**What is being asked**
Exact repetition is the task: copy every entry below.

··········

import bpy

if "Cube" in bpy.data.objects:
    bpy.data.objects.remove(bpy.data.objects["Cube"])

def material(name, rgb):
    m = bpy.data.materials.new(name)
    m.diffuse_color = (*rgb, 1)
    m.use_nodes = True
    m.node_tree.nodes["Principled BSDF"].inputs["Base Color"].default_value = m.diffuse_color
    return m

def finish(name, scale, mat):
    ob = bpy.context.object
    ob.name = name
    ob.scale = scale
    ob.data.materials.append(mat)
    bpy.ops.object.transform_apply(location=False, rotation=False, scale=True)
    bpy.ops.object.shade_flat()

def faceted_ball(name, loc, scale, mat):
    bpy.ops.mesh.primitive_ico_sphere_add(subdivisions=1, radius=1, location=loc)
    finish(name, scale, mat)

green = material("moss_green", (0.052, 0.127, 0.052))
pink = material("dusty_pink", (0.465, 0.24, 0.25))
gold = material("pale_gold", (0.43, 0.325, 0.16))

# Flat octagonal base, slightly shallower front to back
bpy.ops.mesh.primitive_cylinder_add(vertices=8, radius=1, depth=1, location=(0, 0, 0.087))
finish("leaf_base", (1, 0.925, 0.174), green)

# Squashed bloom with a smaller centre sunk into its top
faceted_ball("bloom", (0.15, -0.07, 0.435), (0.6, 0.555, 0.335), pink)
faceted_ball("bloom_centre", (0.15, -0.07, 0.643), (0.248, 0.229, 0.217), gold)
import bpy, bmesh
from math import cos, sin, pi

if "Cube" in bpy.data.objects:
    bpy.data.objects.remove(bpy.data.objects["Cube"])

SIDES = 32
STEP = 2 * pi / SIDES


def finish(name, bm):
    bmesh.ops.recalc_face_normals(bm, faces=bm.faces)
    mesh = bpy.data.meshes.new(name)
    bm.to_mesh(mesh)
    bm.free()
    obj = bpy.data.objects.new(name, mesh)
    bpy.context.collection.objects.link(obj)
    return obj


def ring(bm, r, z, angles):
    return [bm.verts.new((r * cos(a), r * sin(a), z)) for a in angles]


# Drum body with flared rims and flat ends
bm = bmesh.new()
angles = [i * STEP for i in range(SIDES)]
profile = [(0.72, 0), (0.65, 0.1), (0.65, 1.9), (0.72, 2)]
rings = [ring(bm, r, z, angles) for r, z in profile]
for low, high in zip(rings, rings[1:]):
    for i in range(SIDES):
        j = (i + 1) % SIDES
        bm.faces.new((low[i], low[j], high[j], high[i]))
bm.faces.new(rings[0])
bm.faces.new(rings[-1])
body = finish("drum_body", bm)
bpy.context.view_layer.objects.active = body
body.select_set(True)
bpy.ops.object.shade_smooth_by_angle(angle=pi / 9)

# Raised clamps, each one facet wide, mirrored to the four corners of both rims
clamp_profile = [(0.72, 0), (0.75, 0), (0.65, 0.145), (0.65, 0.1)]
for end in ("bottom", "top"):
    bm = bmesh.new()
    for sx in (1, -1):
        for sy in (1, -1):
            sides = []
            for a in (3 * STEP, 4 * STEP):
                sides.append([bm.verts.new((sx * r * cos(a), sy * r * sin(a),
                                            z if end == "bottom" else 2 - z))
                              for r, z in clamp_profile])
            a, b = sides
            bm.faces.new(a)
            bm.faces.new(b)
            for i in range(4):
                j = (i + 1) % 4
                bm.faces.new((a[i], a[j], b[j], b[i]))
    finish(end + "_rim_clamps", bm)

··········

**Response to this exercise**
import bpy

if "Cube" in bpy.data.objects:
    bpy.data.objects.remove(bpy.data.objects["Cube"])

def material(name, rgb):
    m = bpy.data.materials.new(name)
    m.diffuse_color = (*rgb, 1)
    m.use_nodes = True
    m.node_tree.nodes["Principled BSDF"].inputs["Base Color"].default_value = m.diffuse_color
    return m

def finish(name, scale, mat):
    ob = bpy.context.object
    ob.name = name
    ob.scale = scale
    ob.data.materials.append(mat)
    bpy.ops.object.transform_apply(location=False, rotation=False, scale=True)
    bpy.ops.object.shade_flat()

def faceted_ball(name, loc, scale, mat):
    bpy.ops.mesh.primitive_ico_sphere_add(subdivisions=1, radius=1, location=loc)
    finish(name, scale, mat)

green = material("moss_green", (0.052, 0.127, 0.052))
pink = material("dusty_pink", (0.465, 0.24, 0.25))
gold = material("pale_gold", (0.43, 0.325, 0.16))

# Flat octagonal base, slightly shallower front to back
bpy.ops.mesh.primitive_cylinder_add(vertices=8, radius=1, depth=1, location=(0, 0, 0.087))
finish("leaf_base", (1, 0.925, 0.174), green)

# Squashed bloom with a smaller centre sunk into its top
faceted_ball("bloom", (0.15, -0.07, 0.435), (0.6, 0.555, 0.335), pink)
faceted_ball("bloom_centre", (0.15, -0.07, 0.643), (0.248, 0.229, 0.217), gold)
import bpy, bmesh
from math import cos, sin, pi

if "Cube" in bpy.data.objects:
    bpy.data.objects.remove(bpy.data.objects["Cube"])

SIDES = 32
STEP = 2 * pi / SIDES


def finish(name, bm):
    bmesh.ops.recalc_face_normals(bm, faces=bm.faces)
    mesh = bpy.data.meshes.new(name)
    bm.to_mesh(mesh)
    bm.free()
    obj = bpy.data.objects.new(name, mesh)
    bpy.context.collection.objects.link(obj)
    return obj


def ring(bm, r, z, angles):
    return [bm.verts.new((r * cos(a), r * sin(a), z)) for a in angles]


# Drum body with flared rims and flat ends
bm = bmesh.new()
angles = [i * STEP for i in range(SIDES)]
profile = [(0.72, 0), (0.65, 0.1), (0.65, 1.9), (0.72, 2)]
rings = [ring(bm, r, z, angles) for r, z in profile]
for low, high in zip(rings, rings[1:]):
    for i in range(SIDES):
        j = (i + 1) % SIDES
        bm.faces.new((low[i], low[j], high[j], high[i]))
bm.faces.new(rings[0])
bm.faces.new(rings[-1])
body = finish("drum_body", bm)
bpy.context.view_layer.objects.active = body
body.select_set(True)
bpy.ops.object.shade_smooth_by_angle(angle=pi / 9)

# Raised clamps, each one facet wide, mirrored to the four corners of both rims
clamp_profile = [(0.72, 0), (0.75, 0), (0.65, 0.145), (0.65, 0.1)]
for end in ("bottom", "top"):
    bm = bmesh.new()
    for sx in (1, -1):
        for sy in (1, -1):
            sides = []
            for a in (3 * STEP, 4 * STEP):
                sides.append([bm.verts.new((sx * r * cos(a), sy * r * sin(a),
                                            z if end == "bottom" else 2 - z))
                              for r, z in clamp_profile])
            a, b = sides
            bm.faces.new(a)
            bm.faces.new(b)
            for i in range(4):
                j = (i + 1) % 4
                bm.faces.new((a[i], a[j], b[j], b[i]))
    finish(end + "_rim_clamps", bm)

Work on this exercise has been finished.